# WORK INSTRUCTIONS:
Reproduce every record below exactly, without the pictures.

Source texts of formatted documents:
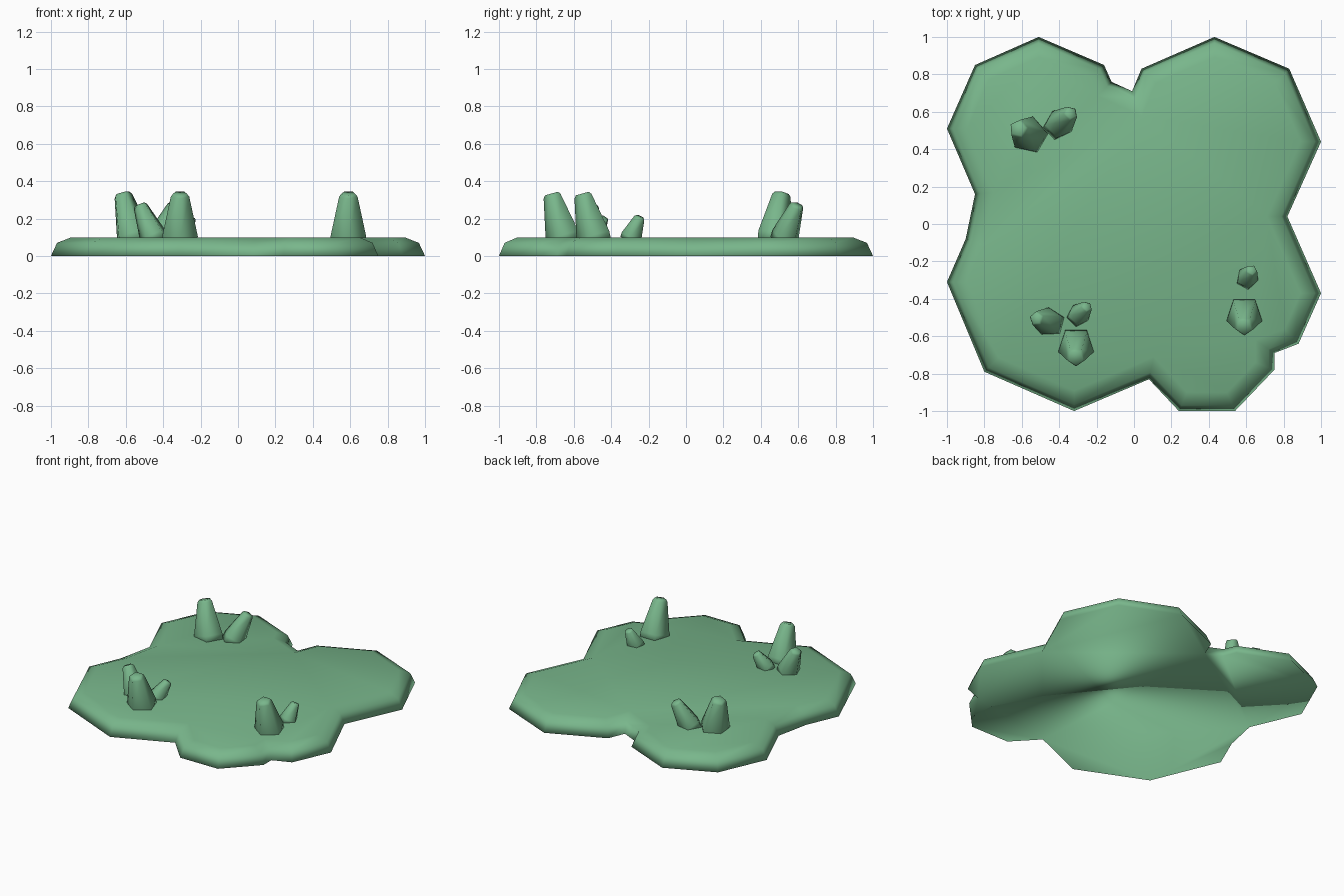
import bpy
import bmesh
from math import cos, sin, tau, atan2
from mathutils import Vector

cube = bpy.data.objects.get("Cube")
if cube:
    bpy.data.objects.remove(cube, do_unlink=True)

green = bpy.data.materials.new("moss green")
green.use_nodes = True
green.diffuse_color = (0.19, 0.47, 0.26, 1)
shader = green.node_tree.nodes["Principled BSDF"]
shader.inputs["Base Color"].default_value = green.diffuse_color
shader.inputs["Roughness"].default_value = 0.9


def finish(bm, name):
    """Turn a bmesh into a smooth green object."""
    bmesh.ops.recalc_face_normals(bm, faces=bm.faces)
    for face in bm.faces:
        face.smooth = True
    mesh = bpy.data.meshes.new(name)
    bm.to_mesh(mesh)
    bm.free()
    mesh.materials.append(green)
    obj = bpy.data.objects.new(name, mesh)
    bpy.context.collection.objects.link(obj)


# Ground slab: lobed outline, clockwise from the back right lobe
outline = [
    (-0.51, 1), (-0.16, 0.85), (-0.12, 0.76), (-0.01, 0.71), (0.04, 0.83),
    (0.43, 1), (0.83, 0.83), (1, 0.44), (0.82, 0.04), (1, -0.37),
    (0.88, -0.64), (0.75, -0.69), (0.75, -0.78), (0.54, -1), (0.24, -1),
    (0.08, -0.83), (-0.32, -1), (-0.8, -0.79), (-1, -0.31), (-0.9, -0.08),
    (-0.85, 0.16), (-1, 0.51), (-0.85, 0.85),
]
bm = bmesh.new()
rim = [bm.verts.new((x, y, 0)) for x, y in reversed(outline)]
top = bm.faces.new(rim)
top.normal_update()
# Sloped side, then rounded shoulder
for inset, rise in ((0.03, 0.07), (0.07, 0.03)):
    bmesh.ops.inset_individual(bm, faces=[top], thickness=inset, depth=rise,
                               use_even_offset=True)
bm.faces.new(rim[::-1])
finish(bm, "ground_slab")


def stump(name, base, tip, radius, sides=5):
    """Leaning tapered stump; one corner points the way it leans."""
    base, tip = Vector(base), Vector(tip)
    axis = tip - base
    lean = atan2(axis.y, axis.x)
    up = axis.normalized()
    side = Vector((-sin(lean), cos(lean), 0))
    forward = side.cross(up)
    bm = bmesh.new()
    rings = []
    for along, scale in ((-0.15, 0.97), (0.06, 1), (0.94, 0.52), (1, 0.4)):
        ring = []
        for i in range(sides):
            a = tau * i / sides
            offset = (forward * cos(a) + side * sin(a)) * radius * scale
            ring.append(bm.verts.new(base + axis * along + offset))
        rings.append(ring)
    for low, high in zip(rings, rings[1:]):
        for i in range(sides):
            j = (i + 1) % sides
            bm.faces.new((low[i], low[j], high[j], high[i]))
    bm.faces.new(rings[0][::-1])
    bm.faces.new(rings[-1])
    finish(bm, name)


# Stump clusters near three corners
GROUND = 0.1
stumps = [
    ("back_large_stump", (-0.56, 0.475), (-0.62, 0.51, 0.335), 0.1),
    ("back_medium_stump", (-0.405, 0.53), (-0.335, 0.595, 0.275), 0.078),
    ("front_large_stump", (-0.31, -0.65), (-0.31, -0.715, 0.335), 0.1),
    ("front_medium_stump", (-0.45, -0.525), (-0.525, -0.505, 0.275), 0.078),
    ("front_small_stump", (-0.3, -0.49), (-0.25, -0.44, 0.205), 0.06),
    ("left_large_stump", (0.59, -0.485), (0.59, -0.55, 0.335), 0.1),
    ("left_small_stump", (0.605, -0.29), (0.63, -0.245, 0.21), 0.06),
]
for name, (x, y), tip, radius in stumps:
    stump(name, (x, y, GROUND), tip, radius)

# ANSWER SECTION:
import bpy
import bmesh
from math import cos, sin, tau, atan2
from mathutils import Vector

cube = bpy.data.objects.get("Cube")
if cube:
    bpy.data.objects.remove(cube, do_unlink=True)

green = bpy.data.materials.new("moss green")
green.use_nodes = True
green.diffuse_color = (0.19, 0.47, 0.26, 1)
shader = green.node_tree.nodes["Principled BSDF"]
shader.inputs["Base Color"].default_value = green.diffuse_color
shader.inputs["Roughness"].default_value = 0.9


def finish(bm, name):
    """Turn a bmesh into a smooth green object."""
    bmesh.ops.recalc_face_normals(bm, faces=bm.faces)
    for face in bm.faces:
        face.smooth = True
    mesh = bpy.data.meshes.new(name)
    bm.to_mesh(mesh)
    bm.free()
    mesh.materials.append(green)
    obj = bpy.data.objects.new(name, mesh)
    bpy.context.collection.objects.link(obj)


# Ground slab: lobed outline, clockwise from the back right lobe
outline = [
    (-0.51, 1), (-0.16, 0.85), (-0.12, 0.76), (-0.01, 0.71), (0.04, 0.83),
    (0.43, 1), (0.83, 0.83), (1, 0.44), (0.82, 0.04), (1, -0.37),
    (0.88, -0.64), (0.75, -0.69), (0.75, -0.78), (0.54, -1), (0.24, -1),
    (0.08, -0.83), (-0.32, -1), (-0.8, -0.79), (-1, -0.31), (-0.9, -0.08),
    (-0.85, 0.16), (-1, 0.51), (-0.85, 0.85),
]
bm = bmesh.new()
rim = [bm.verts.new((x, y, 0)) for x, y in reversed(outline)]
top = bm.faces.new(rim)
top.normal_update()
# Sloped side, then rounded shoulder
for inset, rise in ((0.03, 0.07), (0.07, 0.03)):
    bmesh.ops.inset_individual(bm, faces=[top], thickness=inset, depth=rise,
                               use_even_offset=True)
bm.faces.new(rim[::-1])
finish(bm, "ground_slab")


def stump(name, base, tip, radius, sides=5):
    """Leaning tapered stump; one corner points the way it leans."""
    base, tip = Vector(base), Vector(tip)
    axis = tip - base
    lean = atan2(axis.y, axis.x)
    up = axis.normalized()
    side = Vector((-sin(lean), cos(lean), 0))
    forward = side.cross(up)
    bm = bmesh.new()
    rings = []
    for along, scale in ((-0.15, 0.97), (0.06, 1), (0.94, 0.52), (1, 0.4)):
        ring = []
        for i in range(sides):
            a = tau * i / sides
            offset = (forward * cos(a) + side * sin(a)) * radius * scale
            ring.append(bm.verts.new(base + axis * along + offset))
        rings.append(ring)
    for low, high in zip(rings, rings[1:]):
        for i in range(sides):
            j = (i + 1) % sides
            bm.faces.new((low[i], low[j], high[j], high[i]))
    bm.faces.new(rings[0][::-1])
    bm.faces.new(rings[-1])
    finish(bm, name)


# Stump clusters near three corners
GROUND = 0.1
stumps = [
    ("back_large_stump", (-0.56, 0.475), (-0.62, 0.51, 0.335), 0.1),
    ("back_medium_stump", (-0.405, 0.53), (-0.335, 0.595, 0.275), 0.078),
    ("front_large_stump", (-0.31, -0.65), (-0.31, -0.715, 0.335), 0.1),
    ("front_medium_stump", (-0.45, -0.525), (-0.525, -0.505, 0.275), 0.078),
    ("front_small_stump", (-0.3, -0.49), (-0.25, -0.44, 0.205), 0.06),
    ("left_large_stump", (0.59, -0.485), (0.59, -0.55, 0.335), 0.1),
    ("left_small_stump", (0.605, -0.29), (0.63, -0.245, 0.21), 0.06),
]
for name, (x, y), tip, radius in stumps:
    stump(name, (x, y, GROUND), tip, radius)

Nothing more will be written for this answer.